You've heard of the four-hour workweek, but so far it hasn't caught on. So perhaps Carlos Slim's proposal for a three-day workweek might be more practical and realistic? The Mexican telecommunications tycoon is making the suggestion in an effort to improve quality of life for working citizens. Hey, maybe we should listen, because clearly he's doing something right — Slim is only the richest person in the world after all (he bumped Bill Gates from the top position last week). But it's not a proposal that's all play and no work.
At a recent business conference in Paraguay called "Growing Together — States and Enterprises," which was attended by political and business leaders from all over Latin America, Slim threw out the idea of a "radical overhaul" of the typical workweek. He reasoned that it would not only improve the quality of one's personal life, but also improve productivity on the job.

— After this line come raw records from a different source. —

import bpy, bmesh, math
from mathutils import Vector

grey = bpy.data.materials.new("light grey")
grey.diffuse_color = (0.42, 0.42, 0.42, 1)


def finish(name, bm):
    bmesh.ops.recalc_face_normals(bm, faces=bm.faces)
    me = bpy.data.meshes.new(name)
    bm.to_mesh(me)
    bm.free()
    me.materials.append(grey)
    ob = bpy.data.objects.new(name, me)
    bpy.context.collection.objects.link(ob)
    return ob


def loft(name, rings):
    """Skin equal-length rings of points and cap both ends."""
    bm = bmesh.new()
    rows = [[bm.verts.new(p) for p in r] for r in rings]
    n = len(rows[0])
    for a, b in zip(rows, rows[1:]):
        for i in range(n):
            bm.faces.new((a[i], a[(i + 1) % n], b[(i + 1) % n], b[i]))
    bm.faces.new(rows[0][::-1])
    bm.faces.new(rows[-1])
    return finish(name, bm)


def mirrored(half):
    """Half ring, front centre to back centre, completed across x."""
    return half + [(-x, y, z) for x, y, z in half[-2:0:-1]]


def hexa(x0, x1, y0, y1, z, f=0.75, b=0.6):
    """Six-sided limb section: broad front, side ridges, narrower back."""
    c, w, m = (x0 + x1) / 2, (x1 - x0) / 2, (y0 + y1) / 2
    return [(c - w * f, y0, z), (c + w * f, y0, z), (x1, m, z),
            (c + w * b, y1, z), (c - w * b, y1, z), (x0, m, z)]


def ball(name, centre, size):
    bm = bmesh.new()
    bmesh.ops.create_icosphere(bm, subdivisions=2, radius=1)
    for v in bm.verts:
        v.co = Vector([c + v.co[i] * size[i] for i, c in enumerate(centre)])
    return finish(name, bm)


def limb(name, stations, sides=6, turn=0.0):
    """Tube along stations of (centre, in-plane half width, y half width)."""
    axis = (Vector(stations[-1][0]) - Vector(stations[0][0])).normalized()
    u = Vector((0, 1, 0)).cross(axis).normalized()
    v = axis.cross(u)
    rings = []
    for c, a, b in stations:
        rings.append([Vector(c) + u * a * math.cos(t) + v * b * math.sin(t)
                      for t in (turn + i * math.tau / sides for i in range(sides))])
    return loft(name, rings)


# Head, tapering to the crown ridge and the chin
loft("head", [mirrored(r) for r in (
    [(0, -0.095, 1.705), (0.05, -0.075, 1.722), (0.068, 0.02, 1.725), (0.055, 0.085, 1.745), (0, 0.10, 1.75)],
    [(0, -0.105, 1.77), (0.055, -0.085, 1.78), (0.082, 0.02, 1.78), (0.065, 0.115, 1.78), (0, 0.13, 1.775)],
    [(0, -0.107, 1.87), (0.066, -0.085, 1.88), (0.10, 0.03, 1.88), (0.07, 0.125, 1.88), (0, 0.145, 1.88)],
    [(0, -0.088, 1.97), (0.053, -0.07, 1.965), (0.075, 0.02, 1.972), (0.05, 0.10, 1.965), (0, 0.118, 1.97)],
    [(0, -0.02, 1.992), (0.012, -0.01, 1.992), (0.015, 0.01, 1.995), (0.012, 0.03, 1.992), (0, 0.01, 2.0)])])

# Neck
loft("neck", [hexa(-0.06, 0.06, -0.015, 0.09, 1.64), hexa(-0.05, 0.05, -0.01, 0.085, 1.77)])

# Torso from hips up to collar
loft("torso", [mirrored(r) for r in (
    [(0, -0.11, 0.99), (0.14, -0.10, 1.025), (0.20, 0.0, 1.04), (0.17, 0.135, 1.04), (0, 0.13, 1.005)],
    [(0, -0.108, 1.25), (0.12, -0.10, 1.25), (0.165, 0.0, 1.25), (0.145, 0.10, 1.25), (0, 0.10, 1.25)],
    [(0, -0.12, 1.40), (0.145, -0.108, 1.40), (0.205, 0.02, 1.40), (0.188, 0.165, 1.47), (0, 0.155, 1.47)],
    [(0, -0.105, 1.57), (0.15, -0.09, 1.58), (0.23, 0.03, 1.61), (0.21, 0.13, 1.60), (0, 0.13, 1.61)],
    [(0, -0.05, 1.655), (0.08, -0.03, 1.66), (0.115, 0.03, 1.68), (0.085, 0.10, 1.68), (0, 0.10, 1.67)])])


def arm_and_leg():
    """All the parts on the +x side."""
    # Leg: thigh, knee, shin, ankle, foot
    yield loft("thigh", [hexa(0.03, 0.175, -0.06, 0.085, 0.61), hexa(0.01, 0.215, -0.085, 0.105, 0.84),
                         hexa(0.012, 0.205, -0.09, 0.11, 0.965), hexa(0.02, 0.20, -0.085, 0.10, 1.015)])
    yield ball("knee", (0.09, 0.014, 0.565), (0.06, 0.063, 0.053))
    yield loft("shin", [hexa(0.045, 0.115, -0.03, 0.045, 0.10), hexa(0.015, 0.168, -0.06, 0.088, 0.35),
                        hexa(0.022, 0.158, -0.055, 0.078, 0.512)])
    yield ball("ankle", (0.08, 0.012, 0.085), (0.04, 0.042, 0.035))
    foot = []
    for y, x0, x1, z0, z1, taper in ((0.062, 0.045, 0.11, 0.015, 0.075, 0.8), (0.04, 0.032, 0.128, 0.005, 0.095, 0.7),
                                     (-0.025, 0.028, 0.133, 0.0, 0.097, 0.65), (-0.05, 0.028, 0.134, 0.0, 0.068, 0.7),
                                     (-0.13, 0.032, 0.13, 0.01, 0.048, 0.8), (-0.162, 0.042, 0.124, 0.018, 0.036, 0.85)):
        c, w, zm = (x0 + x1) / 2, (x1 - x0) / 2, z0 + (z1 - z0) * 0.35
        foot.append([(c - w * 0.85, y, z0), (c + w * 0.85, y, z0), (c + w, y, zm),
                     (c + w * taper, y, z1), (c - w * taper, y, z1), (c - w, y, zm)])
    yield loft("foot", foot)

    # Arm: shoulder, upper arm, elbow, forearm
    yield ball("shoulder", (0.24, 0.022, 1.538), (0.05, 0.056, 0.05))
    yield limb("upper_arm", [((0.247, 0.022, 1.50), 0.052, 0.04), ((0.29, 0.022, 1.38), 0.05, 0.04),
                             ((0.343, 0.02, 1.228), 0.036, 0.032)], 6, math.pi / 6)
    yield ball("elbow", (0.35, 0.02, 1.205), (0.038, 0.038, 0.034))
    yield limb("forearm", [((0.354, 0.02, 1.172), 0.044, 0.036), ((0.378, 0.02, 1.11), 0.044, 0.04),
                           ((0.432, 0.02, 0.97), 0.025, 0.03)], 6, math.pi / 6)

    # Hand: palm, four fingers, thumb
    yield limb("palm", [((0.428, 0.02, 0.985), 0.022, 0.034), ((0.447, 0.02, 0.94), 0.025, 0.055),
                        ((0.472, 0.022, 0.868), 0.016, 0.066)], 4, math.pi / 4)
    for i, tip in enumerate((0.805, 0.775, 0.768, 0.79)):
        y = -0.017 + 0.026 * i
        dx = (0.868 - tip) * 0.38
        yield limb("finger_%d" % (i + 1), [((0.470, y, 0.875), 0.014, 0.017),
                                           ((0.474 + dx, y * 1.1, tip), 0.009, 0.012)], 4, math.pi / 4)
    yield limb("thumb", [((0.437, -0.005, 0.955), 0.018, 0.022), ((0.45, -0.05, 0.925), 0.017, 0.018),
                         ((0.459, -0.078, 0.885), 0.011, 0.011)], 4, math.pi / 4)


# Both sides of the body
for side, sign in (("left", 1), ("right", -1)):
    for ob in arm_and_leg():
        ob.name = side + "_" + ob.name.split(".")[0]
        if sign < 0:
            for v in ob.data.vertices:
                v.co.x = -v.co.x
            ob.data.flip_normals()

According to the Financial Times, Slim said at the conference, "With three work days a week, we would have more time to relax; for quality of life. Having four days [off] would be very important to generate new entertainment activities and other ways of being occupied."It sounds like Slim is onto something, something that I would safely guess the entire world would be on board with. It'd be one thing if this were coming from, say, Pauly Shore, but it's being proposed by one of the most successful self-made billionaires in history.
Known as "the Warren Buffet of Mexico," 74-year-old Slim has built a telecommunications empire with his companies Telmex, a fixed-line phone carrier serving 80 percent of Mexico, and América Móvil, the fifth-largest mobile network operator in the world. He currently has a net worth of around $79.6 billion, just edging out Gates's $79.1 billion.
Here's what Slim's plan would look like.
Work Less Days, but More Hours
Slim may be proposing less workdays, but work still needs to get done. Instead of five standard eight-hour days, however, he sees the benefits of working three 11-hour days. A 33-hour workweek won't slow companies down if it means that all 33 hours are going to be used to capacity.
There has been sufficient evidence that the less hours you have to work, the more productive you will be in that time frame. According to the New York Times, the founder of 37signals software company in Chicago has seen concrete success in switching to a four-day week of 32 hours.
Just think of your typical workweek: How many times have you "fallen behind" on sleep early in the week and the rest of it was basically ruined? Imagine having four days a week to catch up on sleep. You'd never have an excuse to phone it in at the office ever again.
Retire Later in Life
"People are going to have to work for more years, until they are 70 or 75," Slim told the crowd at the conference."
This may seem undesirable at first, but after decades of a more-relaxed work life, one would feel more comfortable and inclined to continue working past the standard retirement age.And just like a shorter workweek, retiring later has its advantages as well. Not only are you continuing to earn money, which means a shorter retirement period to save for and fund, but having a job gives one a sense of purpose, preventing health problems that develop from being sedentary, such as Alzheimer's.
Just in case you're not already sold on this brilliant, brilliant idea, there are additional benefits to a three-day workweek. Besides being more productive at work and sustaining longevity, working less days will allow people to spend more time with their friends and families. Studies show that a healthy work-life balance plays a significant role in the success of a company. Not only that, but your family life will remain healthy and intact as well.
Lastly, working less days means commuting less days, which means giving our planet a much-needed break. Think of all the car pollution, noise pollution, and energy use not working two work days would save us. According to this infographic, decreasing the number of hours by just 10 percent a week would shrink our carbon footprint by 15 percent.Images: Getty